Do not include the pictures; repeat the rest of the data exactly.

━━━━━━━━━━━━━━━━━━━━━━━━━━━━━━

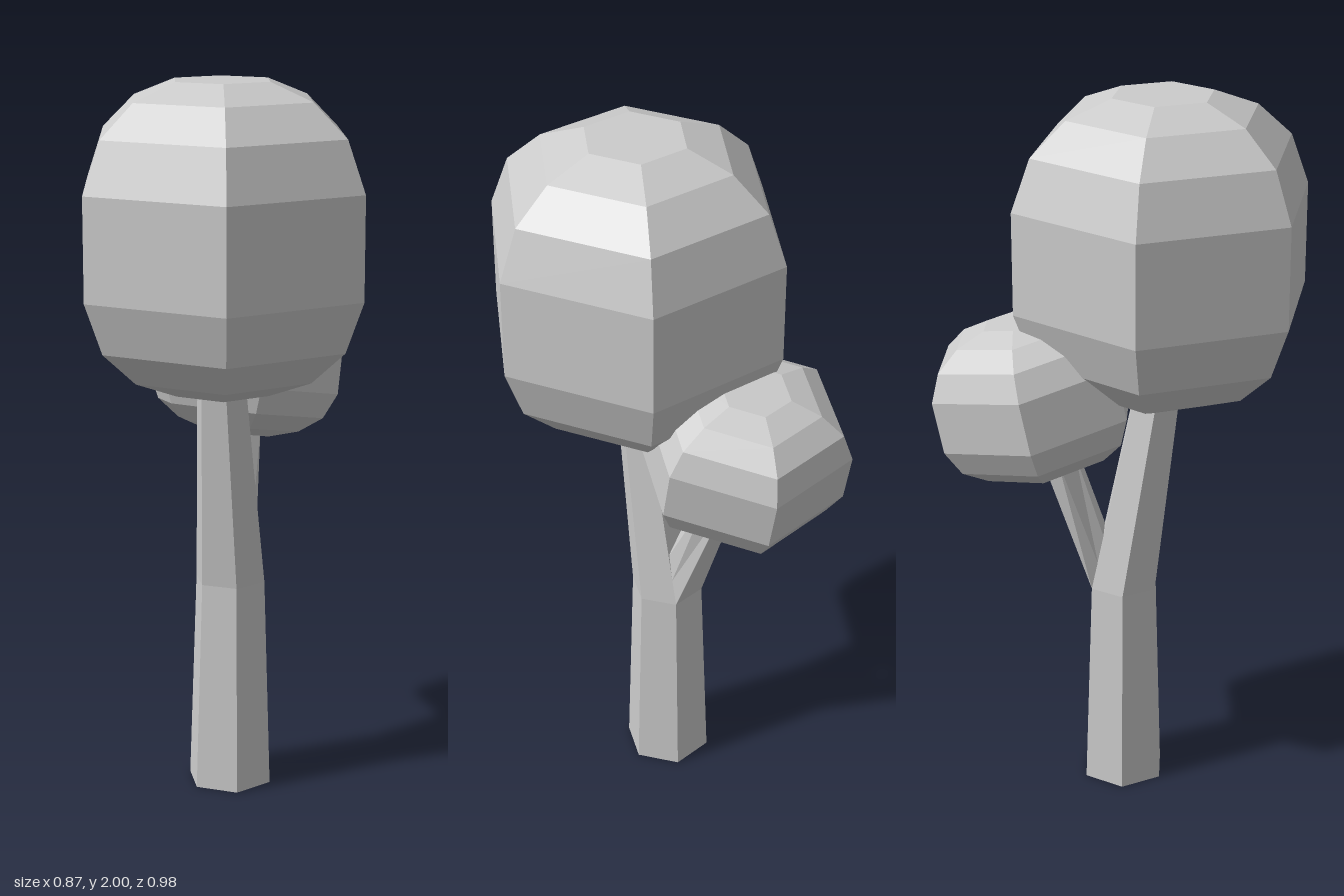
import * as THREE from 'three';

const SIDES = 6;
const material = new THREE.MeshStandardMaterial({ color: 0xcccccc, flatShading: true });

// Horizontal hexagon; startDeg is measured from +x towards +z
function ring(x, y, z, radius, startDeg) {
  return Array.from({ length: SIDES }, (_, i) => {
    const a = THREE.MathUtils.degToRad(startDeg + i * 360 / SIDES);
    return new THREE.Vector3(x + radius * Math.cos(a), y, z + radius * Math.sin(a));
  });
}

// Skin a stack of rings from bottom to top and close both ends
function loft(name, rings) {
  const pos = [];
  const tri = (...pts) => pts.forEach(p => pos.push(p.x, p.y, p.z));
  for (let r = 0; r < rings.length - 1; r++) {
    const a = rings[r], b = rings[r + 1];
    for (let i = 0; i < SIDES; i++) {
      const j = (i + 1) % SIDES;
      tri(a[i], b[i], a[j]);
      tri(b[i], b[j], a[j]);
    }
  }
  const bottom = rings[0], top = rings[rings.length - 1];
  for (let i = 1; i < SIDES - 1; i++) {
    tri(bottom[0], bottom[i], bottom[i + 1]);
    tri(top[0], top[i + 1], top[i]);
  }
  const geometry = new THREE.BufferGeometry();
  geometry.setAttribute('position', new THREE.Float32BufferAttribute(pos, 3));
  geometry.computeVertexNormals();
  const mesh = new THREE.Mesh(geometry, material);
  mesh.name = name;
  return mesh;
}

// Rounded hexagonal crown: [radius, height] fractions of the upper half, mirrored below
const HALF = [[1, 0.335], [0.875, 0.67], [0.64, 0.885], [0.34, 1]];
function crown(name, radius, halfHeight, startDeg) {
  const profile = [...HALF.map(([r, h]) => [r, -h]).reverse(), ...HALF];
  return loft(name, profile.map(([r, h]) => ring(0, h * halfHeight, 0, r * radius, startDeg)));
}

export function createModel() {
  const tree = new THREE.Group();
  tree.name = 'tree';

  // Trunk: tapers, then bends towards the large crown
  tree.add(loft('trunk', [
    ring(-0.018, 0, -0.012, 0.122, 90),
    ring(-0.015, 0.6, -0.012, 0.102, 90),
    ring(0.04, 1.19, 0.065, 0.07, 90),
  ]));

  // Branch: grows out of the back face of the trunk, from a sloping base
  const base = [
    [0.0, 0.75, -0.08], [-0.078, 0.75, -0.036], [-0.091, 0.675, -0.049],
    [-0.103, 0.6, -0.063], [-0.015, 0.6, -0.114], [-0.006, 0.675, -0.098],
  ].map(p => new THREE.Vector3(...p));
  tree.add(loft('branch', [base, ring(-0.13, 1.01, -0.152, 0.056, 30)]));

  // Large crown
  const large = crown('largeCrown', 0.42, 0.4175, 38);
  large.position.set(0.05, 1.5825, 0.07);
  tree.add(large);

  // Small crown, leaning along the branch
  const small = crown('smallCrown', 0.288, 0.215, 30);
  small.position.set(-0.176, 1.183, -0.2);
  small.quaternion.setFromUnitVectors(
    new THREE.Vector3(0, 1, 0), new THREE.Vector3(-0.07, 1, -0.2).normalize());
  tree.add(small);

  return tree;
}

━━━━━━━━━━━━━━━━━━━━━━━━━━━━━━

> _FINISHED EXERCISE_:
import * as THREE from 'three';

const SIDES = 6;
const material = new THREE.MeshStandardMaterial({ color: 0xcccccc, flatShading: true });

// Horizontal hexagon; startDeg is measured from +x towards +z
function ring(x, y, z, radius, startDeg) {
  return Array.from({ length: SIDES }, (_, i) => {
    const a = THREE.MathUtils.degToRad(startDeg + i * 360 / SIDES);
    return new THREE.Vector3(x + radius * Math.cos(a), y, z + radius * Math.sin(a));
  });
}

// Skin a stack of rings from bottom to top and close both ends
function loft(name, rings) {
  const pos = [];
  const tri = (...pts) => pts.forEach(p => pos.push(p.x, p.y, p.z));
  for (let r = 0; r < rings.length - 1; r++) {
    const a = rings[r], b = rings[r + 1];
    for (let i = 0; i < SIDES; i++) {
      const j = (i + 1) % SIDES;
      tri(a[i], b[i], a[j]);
      tri(b[i], b[j], a[j]);
    }
  }
  const bottom = rings[0], top = rings[rings.length - 1];
  for (let i = 1; i < SIDES - 1; i++) {
    tri(bottom[0], bottom[i], bottom[i + 1]);
    tri(top[0], top[i + 1], top[i]);
  }
  const geometry = new THREE.BufferGeometry();
  geometry.setAttribute('position', new THREE.Float32BufferAttribute(pos, 3));
  geometry.computeVertexNormals();
  const mesh = new THREE.Mesh(geometry, material);
  mesh.name = name;
  return mesh;
}

// Rounded hexagonal crown: [radius, height] fractions of the upper half, mirrored below
const HALF = [[1, 0.335], [0.875, 0.67], [0.64, 0.885], [0.34, 1]];
function crown(name, radius, halfHeight, startDeg) {
  const profile = [...HALF.map(([r, h]) => [r, -h]).reverse(), ...HALF];
  return loft(name, profile.map(([r, h]) => ring(0, h * halfHeight, 0, r * radius, startDeg)));
}

export function createModel() {
  const tree = new THREE.Group();
  tree.name = 'tree';

  // Trunk: tapers, then bends towards the large crown
  tree.add(loft('trunk', [
    ring(-0.018, 0, -0.012, 0.122, 90),
    ring(-0.015, 0.6, -0.012, 0.102, 90),
    ring(0.04, 1.19, 0.065, 0.07, 90),
  ]));

  // Branch: grows out of the back face of the trunk, from a sloping base
  const base = [
    [0.0, 0.75, -0.08], [-0.078, 0.75, -0.036], [-0.091, 0.675, -0.049],
    [-0.103, 0.6, -0.063], [-0.015, 0.6, -0.114], [-0.006, 0.675, -0.098],
  ].map(p => new THREE.Vector3(...p));
  tree.add(loft('branch', [base, ring(-0.13, 1.01, -0.152, 0.056, 30)]));

  // Large crown
  const large = crown('largeCrown', 0.42, 0.4175, 38);
  large.position.set(0.05, 1.5825, 0.07);
  tree.add(large);

  // Small crown, leaning along the branch
  const small = crown('smallCrown', 0.288, 0.215, 30);
  small.position.set(-0.176, 1.183, -0.2);
  small.quaternion.setFromUnitVectors(
    new THREE.Vector3(0, 1, 0), new THREE.Vector3(-0.07, 1, -0.2).normalize());
  tree.add(small);

  return tree;
}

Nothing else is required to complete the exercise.